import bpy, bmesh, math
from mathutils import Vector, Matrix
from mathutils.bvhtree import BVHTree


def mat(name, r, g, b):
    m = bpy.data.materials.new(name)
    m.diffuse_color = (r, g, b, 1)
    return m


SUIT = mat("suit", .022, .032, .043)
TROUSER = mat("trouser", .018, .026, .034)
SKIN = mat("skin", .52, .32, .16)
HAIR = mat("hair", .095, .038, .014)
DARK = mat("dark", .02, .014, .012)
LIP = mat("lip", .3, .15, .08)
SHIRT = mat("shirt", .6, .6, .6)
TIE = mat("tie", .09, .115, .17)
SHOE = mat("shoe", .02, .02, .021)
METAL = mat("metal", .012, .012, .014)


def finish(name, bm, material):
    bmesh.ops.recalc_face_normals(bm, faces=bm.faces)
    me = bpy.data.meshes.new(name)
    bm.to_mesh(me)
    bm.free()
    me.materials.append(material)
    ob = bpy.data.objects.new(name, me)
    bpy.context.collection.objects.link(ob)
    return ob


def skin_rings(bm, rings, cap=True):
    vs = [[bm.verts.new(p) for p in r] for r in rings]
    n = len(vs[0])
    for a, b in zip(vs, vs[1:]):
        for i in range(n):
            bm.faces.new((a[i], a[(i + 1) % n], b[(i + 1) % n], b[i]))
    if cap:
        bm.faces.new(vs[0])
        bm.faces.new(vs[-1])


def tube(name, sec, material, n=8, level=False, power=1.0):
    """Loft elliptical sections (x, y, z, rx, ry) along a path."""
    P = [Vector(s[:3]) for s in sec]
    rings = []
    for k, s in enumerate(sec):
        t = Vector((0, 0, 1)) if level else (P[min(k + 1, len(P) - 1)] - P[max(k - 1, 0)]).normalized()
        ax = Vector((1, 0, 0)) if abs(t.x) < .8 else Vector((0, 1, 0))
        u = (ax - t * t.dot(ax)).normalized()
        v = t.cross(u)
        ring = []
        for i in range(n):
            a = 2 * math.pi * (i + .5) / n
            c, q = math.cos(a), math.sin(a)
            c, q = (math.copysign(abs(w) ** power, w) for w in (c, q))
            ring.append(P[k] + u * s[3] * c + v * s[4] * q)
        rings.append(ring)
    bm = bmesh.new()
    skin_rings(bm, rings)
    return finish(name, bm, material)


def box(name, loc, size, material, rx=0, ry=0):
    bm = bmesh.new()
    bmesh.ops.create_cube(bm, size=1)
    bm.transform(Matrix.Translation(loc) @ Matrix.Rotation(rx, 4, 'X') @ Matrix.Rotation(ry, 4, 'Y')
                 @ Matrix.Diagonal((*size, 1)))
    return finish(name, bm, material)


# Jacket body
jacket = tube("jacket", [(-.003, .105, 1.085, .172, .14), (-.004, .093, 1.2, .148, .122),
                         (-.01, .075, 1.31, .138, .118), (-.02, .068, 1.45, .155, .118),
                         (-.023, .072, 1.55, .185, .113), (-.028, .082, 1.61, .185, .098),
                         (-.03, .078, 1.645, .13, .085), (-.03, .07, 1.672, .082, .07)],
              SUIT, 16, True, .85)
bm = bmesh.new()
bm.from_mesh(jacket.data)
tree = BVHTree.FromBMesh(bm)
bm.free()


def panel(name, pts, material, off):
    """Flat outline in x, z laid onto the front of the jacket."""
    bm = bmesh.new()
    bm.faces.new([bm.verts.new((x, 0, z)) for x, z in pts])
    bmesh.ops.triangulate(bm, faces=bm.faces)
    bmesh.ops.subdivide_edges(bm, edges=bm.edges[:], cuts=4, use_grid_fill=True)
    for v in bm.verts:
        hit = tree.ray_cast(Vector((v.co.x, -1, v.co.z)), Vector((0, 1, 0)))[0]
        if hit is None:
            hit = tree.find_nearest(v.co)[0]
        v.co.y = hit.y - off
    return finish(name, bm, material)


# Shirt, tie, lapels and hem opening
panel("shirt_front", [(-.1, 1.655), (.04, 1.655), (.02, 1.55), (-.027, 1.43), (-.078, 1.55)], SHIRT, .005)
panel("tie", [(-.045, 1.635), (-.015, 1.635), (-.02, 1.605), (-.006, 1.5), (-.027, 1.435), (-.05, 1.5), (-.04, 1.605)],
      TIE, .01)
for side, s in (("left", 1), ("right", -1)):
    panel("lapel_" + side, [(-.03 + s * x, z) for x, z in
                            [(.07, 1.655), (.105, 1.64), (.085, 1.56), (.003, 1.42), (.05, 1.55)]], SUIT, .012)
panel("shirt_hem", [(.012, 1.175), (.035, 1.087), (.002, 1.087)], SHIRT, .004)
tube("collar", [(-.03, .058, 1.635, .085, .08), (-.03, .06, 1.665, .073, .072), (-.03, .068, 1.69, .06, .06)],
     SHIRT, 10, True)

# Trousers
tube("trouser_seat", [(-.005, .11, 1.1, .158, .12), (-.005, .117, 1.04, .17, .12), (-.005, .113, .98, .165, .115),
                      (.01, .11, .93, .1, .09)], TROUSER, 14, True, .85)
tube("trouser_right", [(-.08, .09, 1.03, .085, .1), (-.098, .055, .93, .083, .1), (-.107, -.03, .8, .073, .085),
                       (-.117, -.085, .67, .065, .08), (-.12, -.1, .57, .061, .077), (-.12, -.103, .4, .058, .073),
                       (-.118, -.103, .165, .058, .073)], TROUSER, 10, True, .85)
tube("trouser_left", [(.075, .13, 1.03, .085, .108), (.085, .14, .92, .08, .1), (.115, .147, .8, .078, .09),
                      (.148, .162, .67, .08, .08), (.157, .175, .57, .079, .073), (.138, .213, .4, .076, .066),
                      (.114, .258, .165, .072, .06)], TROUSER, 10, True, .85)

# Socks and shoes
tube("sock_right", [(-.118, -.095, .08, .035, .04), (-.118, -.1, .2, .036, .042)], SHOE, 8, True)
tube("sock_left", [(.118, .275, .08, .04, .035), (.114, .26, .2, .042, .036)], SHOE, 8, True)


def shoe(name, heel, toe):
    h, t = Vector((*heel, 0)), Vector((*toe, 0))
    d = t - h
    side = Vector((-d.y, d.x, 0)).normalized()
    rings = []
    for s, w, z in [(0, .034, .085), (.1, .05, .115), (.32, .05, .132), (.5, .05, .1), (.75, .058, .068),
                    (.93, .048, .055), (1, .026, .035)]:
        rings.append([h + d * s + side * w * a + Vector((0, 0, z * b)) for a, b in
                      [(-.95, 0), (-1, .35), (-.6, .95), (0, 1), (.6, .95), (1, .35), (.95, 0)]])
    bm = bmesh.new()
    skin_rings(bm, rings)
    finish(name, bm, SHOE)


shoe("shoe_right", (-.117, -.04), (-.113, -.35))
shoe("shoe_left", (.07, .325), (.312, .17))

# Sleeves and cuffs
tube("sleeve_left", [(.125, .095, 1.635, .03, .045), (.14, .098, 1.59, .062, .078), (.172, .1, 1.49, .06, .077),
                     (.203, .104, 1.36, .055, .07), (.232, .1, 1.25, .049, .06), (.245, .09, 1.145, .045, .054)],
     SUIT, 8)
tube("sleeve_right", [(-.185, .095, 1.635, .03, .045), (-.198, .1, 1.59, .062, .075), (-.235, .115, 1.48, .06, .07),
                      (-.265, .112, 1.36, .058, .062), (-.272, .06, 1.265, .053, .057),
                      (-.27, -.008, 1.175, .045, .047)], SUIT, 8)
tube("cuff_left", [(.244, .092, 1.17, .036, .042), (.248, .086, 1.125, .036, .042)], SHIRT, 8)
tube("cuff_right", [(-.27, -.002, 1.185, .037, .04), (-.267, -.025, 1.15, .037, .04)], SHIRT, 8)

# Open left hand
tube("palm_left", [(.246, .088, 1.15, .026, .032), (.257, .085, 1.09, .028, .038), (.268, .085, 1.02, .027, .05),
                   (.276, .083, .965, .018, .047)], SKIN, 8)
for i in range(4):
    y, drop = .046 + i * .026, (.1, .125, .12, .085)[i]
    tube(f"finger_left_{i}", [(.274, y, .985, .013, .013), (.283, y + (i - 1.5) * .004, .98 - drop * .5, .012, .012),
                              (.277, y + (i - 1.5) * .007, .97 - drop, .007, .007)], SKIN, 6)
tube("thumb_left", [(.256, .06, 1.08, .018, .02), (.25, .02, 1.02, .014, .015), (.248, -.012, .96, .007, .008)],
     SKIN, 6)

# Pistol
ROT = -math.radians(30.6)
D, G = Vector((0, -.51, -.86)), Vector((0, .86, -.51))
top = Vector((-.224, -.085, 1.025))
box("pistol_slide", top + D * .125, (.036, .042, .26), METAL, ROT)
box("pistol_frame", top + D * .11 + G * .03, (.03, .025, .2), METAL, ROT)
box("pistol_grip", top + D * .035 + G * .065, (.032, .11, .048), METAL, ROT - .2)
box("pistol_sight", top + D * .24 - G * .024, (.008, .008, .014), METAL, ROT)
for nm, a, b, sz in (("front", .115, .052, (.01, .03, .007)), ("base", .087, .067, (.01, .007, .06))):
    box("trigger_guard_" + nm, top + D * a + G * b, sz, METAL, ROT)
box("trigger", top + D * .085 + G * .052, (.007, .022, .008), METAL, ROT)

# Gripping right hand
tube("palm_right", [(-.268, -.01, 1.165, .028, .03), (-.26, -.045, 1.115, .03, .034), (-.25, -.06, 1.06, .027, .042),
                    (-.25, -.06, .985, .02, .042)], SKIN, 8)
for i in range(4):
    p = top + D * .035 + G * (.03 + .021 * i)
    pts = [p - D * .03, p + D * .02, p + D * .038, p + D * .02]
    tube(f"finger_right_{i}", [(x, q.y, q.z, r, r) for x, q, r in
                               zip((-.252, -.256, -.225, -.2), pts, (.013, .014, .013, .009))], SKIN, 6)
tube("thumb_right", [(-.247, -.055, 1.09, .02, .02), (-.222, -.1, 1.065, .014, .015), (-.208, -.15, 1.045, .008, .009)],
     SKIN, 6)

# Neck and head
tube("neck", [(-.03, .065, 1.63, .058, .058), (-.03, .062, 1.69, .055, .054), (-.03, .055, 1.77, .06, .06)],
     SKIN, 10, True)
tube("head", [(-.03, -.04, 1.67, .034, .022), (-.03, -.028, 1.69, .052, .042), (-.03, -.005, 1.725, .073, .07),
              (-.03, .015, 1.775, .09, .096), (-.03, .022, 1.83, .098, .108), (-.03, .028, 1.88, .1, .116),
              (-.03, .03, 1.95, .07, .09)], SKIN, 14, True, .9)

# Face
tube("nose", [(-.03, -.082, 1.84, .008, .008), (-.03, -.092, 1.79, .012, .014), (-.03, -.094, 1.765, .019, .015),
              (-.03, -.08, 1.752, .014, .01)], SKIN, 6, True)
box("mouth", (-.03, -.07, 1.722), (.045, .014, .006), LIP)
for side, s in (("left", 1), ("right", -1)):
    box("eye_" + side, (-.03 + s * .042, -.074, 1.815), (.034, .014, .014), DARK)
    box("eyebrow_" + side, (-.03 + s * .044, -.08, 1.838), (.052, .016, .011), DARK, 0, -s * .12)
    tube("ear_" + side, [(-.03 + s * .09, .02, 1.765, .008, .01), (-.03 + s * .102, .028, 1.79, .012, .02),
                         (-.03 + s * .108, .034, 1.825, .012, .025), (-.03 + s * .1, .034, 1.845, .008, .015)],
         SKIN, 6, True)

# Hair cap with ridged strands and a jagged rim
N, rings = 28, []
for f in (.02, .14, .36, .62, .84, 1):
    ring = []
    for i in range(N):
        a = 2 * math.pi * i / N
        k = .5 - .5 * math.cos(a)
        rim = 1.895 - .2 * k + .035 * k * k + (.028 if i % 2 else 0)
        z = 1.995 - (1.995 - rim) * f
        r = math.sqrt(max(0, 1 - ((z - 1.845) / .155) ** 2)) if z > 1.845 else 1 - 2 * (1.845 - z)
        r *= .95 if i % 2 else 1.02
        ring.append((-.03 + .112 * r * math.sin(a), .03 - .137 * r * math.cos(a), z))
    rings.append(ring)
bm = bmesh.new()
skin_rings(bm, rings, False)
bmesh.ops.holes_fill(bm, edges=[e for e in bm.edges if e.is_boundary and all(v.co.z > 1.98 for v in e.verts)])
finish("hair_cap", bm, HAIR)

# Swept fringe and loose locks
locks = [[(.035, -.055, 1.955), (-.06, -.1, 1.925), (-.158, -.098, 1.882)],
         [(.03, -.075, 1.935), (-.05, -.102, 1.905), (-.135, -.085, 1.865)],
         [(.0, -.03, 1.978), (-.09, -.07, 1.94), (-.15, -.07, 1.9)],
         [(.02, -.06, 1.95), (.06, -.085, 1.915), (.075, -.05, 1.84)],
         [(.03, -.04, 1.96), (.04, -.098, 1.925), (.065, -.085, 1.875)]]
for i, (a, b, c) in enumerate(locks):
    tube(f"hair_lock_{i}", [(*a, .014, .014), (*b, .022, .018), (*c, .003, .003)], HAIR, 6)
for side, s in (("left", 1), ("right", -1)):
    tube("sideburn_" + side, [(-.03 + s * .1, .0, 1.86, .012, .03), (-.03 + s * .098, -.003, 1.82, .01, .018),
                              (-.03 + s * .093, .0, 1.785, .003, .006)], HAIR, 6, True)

□ □ □ □ □ □ □

● Work to complete
A word-for-word copy of the lines above from the one with "ob = bpy.data.objects.new(name, me)" through the one with "c, q = (math.copysign(abs(w)", inclusive, is the only output wanted.

● Task output
    ob = bpy.data.objects.new(name, me)
    bpy.context.collection.objects.link(ob)
    return ob


def skin_rings(bm, rings, cap=True):
    vs = [[bm.verts.new(p) for p in r] for r in rings]
    n = len(vs[0])
    for a, b in zip(vs, vs[1:]):
        for i in range(n):
            bm.faces.new((a[i], a[(i + 1) % n], b[(i + 1) % n], b[i]))
    if cap:
        bm.faces.new(vs[0])
        bm.faces.new(vs[-1])


def tube(name, sec, material, n=8, level=False, power=1.0):
    """Loft elliptical sections (x, y, z, rx, ry) along a path."""
    P = [Vector(s[:3]) for s in sec]
    rings = []
    for k, s in enumerate(sec):
        t = Vector((0, 0, 1)) if level else (P[min(k + 1, len(P) - 1)] - P[max(k - 1, 0)]).normalized()
        ax = Vector((1, 0, 0)) if abs(t.x) < .8 else Vector((0, 1, 0))
        u = (ax - t * t.dot(ax)).normalized()
        v = t.cross(u)
        ring = []
        for i in range(n):
            a = 2 * math.pi * (i + .5) / n
            c, q = math.cos(a), math.sin(a)
            c, q = (math.copysign(abs(w) ** power, w) for w in (c, q))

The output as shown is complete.